Patnaik's Marxist critique of the decision is based on a view of society as a set of classes, but one of the realities of Indian society is that it is also a grid of castes. Since some of the lowest in the caste structure -- Dalits, or the untouchables of the old structure of society that Indian democracy now seeks, often unsuccessfully, to dismantle -- are also among the poorest people in India, one would think that their livelihoods would be as much under threat from the hegemony of international capital as the poor from higher castes. But in a revealing piece in the Times of India, two Dalit intellectuals insisted that the decision on foreign direct investment was a brave and welcome one; it would open up a new world of employment and indeed entrepreneurship for Dalits, since the current Indian trading system is also caste-based.

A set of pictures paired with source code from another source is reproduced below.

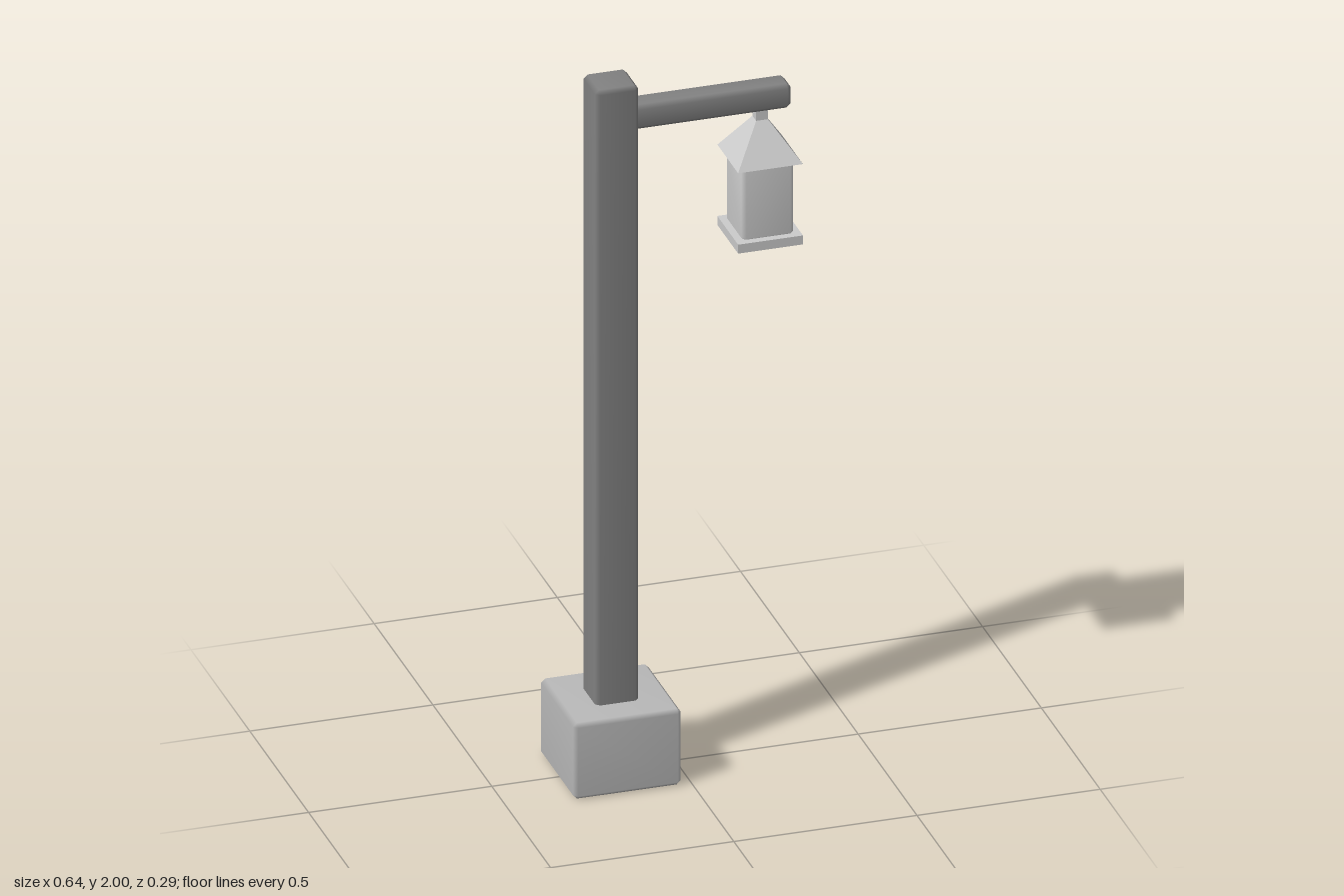
import * as THREE from 'three';
import { mergeVertices } from 'three/addons/utils/BufferGeometryUtils.js';
import { ConvexGeometry } from 'three/addons/geometries/ConvexGeometry.js';

const POST_X = -0.175;
const LAMP_X = 0.2325;

const stone = new THREE.MeshStandardMaterial({ color: 0xb9b9b9 });
const wood = new THREE.MeshStandardMaterial({ color: 0x828282 });
const grey = new THREE.MeshStandardMaterial({ color: 0xcccccc });
const greyFlat = new THREE.MeshStandardMaterial({ color: 0xcccccc, flatShading: true });

// Box with every edge cut by a single chamfer, softly shaded
function chamferBox(w, h, d, c = 0.011) {
  const points = [];
  for (const sx of [-1, 1]) for (const sy of [-1, 1]) for (const sz of [-1, 1]) {
    for (let axis = 0; axis < 3; axis++) {
      const inset = [c, c, c];
      inset[axis] = 0;
      points.push(new THREE.Vector3(
        sx * (w / 2 - inset[0]), sy * (h / 2 - inset[1]), sz * (d / 2 - inset[2])));
    }
  }
  const hull = new ConvexGeometry(points);
  hull.deleteAttribute('normal');
  const geometry = mergeVertices(hull, 1e-5);
  geometry.computeVertexNormals();
  return geometry;
}

// Four-sided frustum aligned with the axes, given half widths
function squareFrustum(topHalf, bottomHalf, h) {
  return new THREE.CylinderGeometry(topHalf * Math.SQRT2, bottomHalf * Math.SQRT2, h, 4)
    .rotateY(Math.PI / 4);
}

function part(parent, name, geometry, material, x, y) {
  const mesh = new THREE.Mesh(geometry, material);
  mesh.name = name;
  mesh.position.set(x, y, 0);
  parent.add(mesh);
}

export function createModel() {
  const model = new THREE.Group();
  model.name = 'lampPost';

  // Footing, post and the arm that runs into the post
  part(model, 'base', chamferBox(0.294, 0.22, 0.294), stone, POST_X, 0.11);
  part(model, 'post', chamferBox(0.118, 1.85, 0.118), wood, POST_X, 1.075);
  part(model, 'arm', chamferBox(0.457, 0.07, 0.072), wood, 0.0785, 1.895);

  // Hanging lantern
  const lantern = new THREE.Group();
  lantern.name = 'lantern';
  lantern.position.x = LAMP_X;
  part(lantern, 'hanger', new THREE.BoxGeometry(0.032, 0.06, 0.032), greyFlat, 0, 1.845);
  part(lantern, 'roof', squareFrustum(0.016, 0.0885, 0.107), greyFlat, 0, 1.7755);
  part(lantern, 'lampBody', chamferBox(0.142, 0.22, 0.142), grey, 0, 1.618);
  part(lantern, 'bottomPlate', new THREE.BoxGeometry(0.177, 0.026, 0.177), greyFlat, 0, 1.502);
  model.add(lantern);

  return model;
}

Chandra Bhan Prasad and Milind Kamble wrote that the entry of foreign companies into Indian business would produce a more caste-neutral and inclusive society:

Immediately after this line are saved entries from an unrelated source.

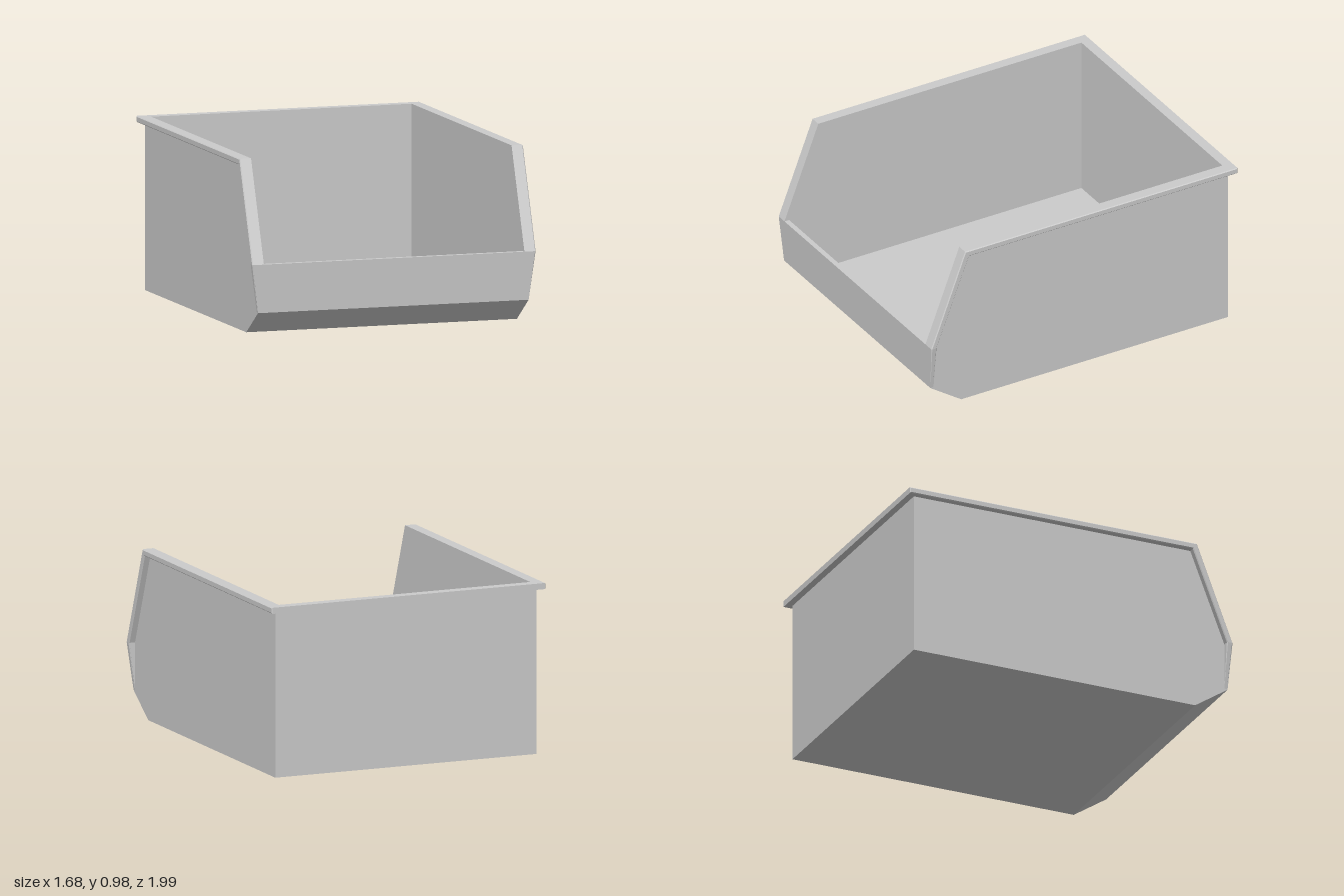
import * as THREE from 'three';

const HALF = 0.80;    // outer face of the side walls
const INNER = 0.77;   // inner face of the side walls
const RIM = 0.838;    // outer edge of the rim

const material = new THREE.MeshStandardMaterial({ color: 0xcccccc, flatShading: true });

// Extrudes a [z, y] outline across x from x0 to x1, with an optional small bevel kept inside the outline
function prism(outline, x0, x1, bevel = 0) {
  const shape = new THREE.Shape(outline.map(([z, y]) => new THREE.Vector2(z, y)));
  const geometry = new THREE.ExtrudeGeometry(shape, {
    depth: x1 - x0 - 2 * bevel,
    bevelEnabled: bevel > 0,
    bevelSize: bevel,
    bevelThickness: bevel,
    bevelOffset: -bevel,
    bevelSegments: 1,
  });
  geometry.rotateY(-Math.PI / 2);
  geometry.translate(x1 - bevel, 0, 0);
  return geometry;
}

// Narrows the rim to the wall face below the front lip
function taperRim(geometry) {
  const p = geometry.attributes.position;
  for (let i = 0; i < p.count; i++) {
    const x = p.getX(i);
    const over = Math.abs(x) - HALF;
    if (over <= 0) continue;
    const f = THREE.MathUtils.clamp((p.getY(i) - 0.135) / 0.275, 0, 1);
    p.setX(i, Math.sign(x) * (HALF + over * f));
  }
  geometry.computeVertexNormals();
  return geometry;
}

export function createModel() {
  const group = new THREE.Group();
  const add = (name, geometry) => {
    const mesh = new THREE.Mesh(geometry, material);
    mesh.name = name;
    group.add(mesh);
  };

  // Back wall, floor, front ramp and front lip as one folded sheet
  add('floorAndEndWalls', prism([
    [-0.955, 0.98], [-0.955, 0], [0.78, 0], [0.98, 0.135], [0.995, 0.41],
    [0.965, 0.41], [0.955, 0.15], [0.77, 0.03], [-0.935, 0.03], [-0.935, 0.98],
  ], -INNER, INNER));

  const sideOutline = [
    [-0.955, 0], [0.78, 0], [0.98, 0.135], [0.995, 0.41], [0.775, 0.98], [-0.955, 0.98],
  ];
  // Strip along the top and down the sloping front edge
  const rimOutline = [
    [-0.98, 0.945], [0.75, 0.945], [0.96, 0.41], [0.96, 0.14],
    [0.98, 0.135], [0.995, 0.41], [0.775, 0.98], [-0.98, 0.98],
  ];

  for (const [side, s] of [['left', 1], ['right', -1]]) {
    const span = (a, b) => (s > 0 ? [a, b] : [-b, -a]);
    add(side + 'Wall', prism(sideOutline, ...span(INNER, HALF)));
    add(side + 'Rim', taperRim(prism(rimOutline, ...span(0.785, RIM), 0.005)));
  }

  // Rim across the back
  add('backRim', prism([
    [-0.995, 0.945], [-0.94, 0.945], [-0.94, 0.98], [-0.995, 0.98],
  ], -RIM, RIM, 0.005));

  return group;
}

A couple of months ago, the UPA government cleared Foreign Direct Investment (FDI) in retail. It is a politically risky step. But for once, Prime Minister Manmohan Singh showed both spine and spunk biting the bullet. Since then, both Left parties and the BJP have expressed serious reservations over the decision. The general view is that it will affect the lakhs of small, indigenous kirana stores spread across the country. Interestingly, nobody has spoken about the FDI effect on the fledgling class of dalit entrepreneurs in India. ...
In a study on dalit enterprise, led by Devesh Kapur of the Centre for the Advanced Study of India (CASI), University of Pennsylvania, most dalit entrepreneurs surveyed were first-timers who had started their business after 1991 when the process of liberalisation began. The DICCI [Dalit Indian Chambers of Commerce and Industry] has about 3,000 members nationwide and most of them are into caste-neutral businesses. Both the CASI study and DICCI experience agree: dalits are most likely to succeed in occupations that are new and caste-neutral in origins. ...
Dalits don't succeed in traditional set-ups. They don't succeed in localised set-ups too. Caste is both traditional and local. The mandi system, too, is both traditional and local. FDI in retail, with foreign players, will usher in a new system of retailing. This new system will throw up opportunities to new players.
But as the dust on the outside investment debate settles, it's unlikely that the government's victory in parliament will mean that multinational companies are going to come rushing into India. As the economist Ashok Mitra pointed out in the Telegraph, they're more likely to wait and watch until the next general elections in the first half of 2014, especially since the main opposition party in parliament, the once economically-liberal Bharatiya Janata Party, has suggested that it will reverse the decision should it come into power. But for now, India's most consequential debate about economics in 2012 has been resolved in favor of globalization.
To contact the author of this blog post: Chandrahas Choudhury at Chandrahas.firstname.lastname@example.org
To contact the editor responsible for this post: Zara Kessler at email@example.com- Dec/20/2012 20:17 GMT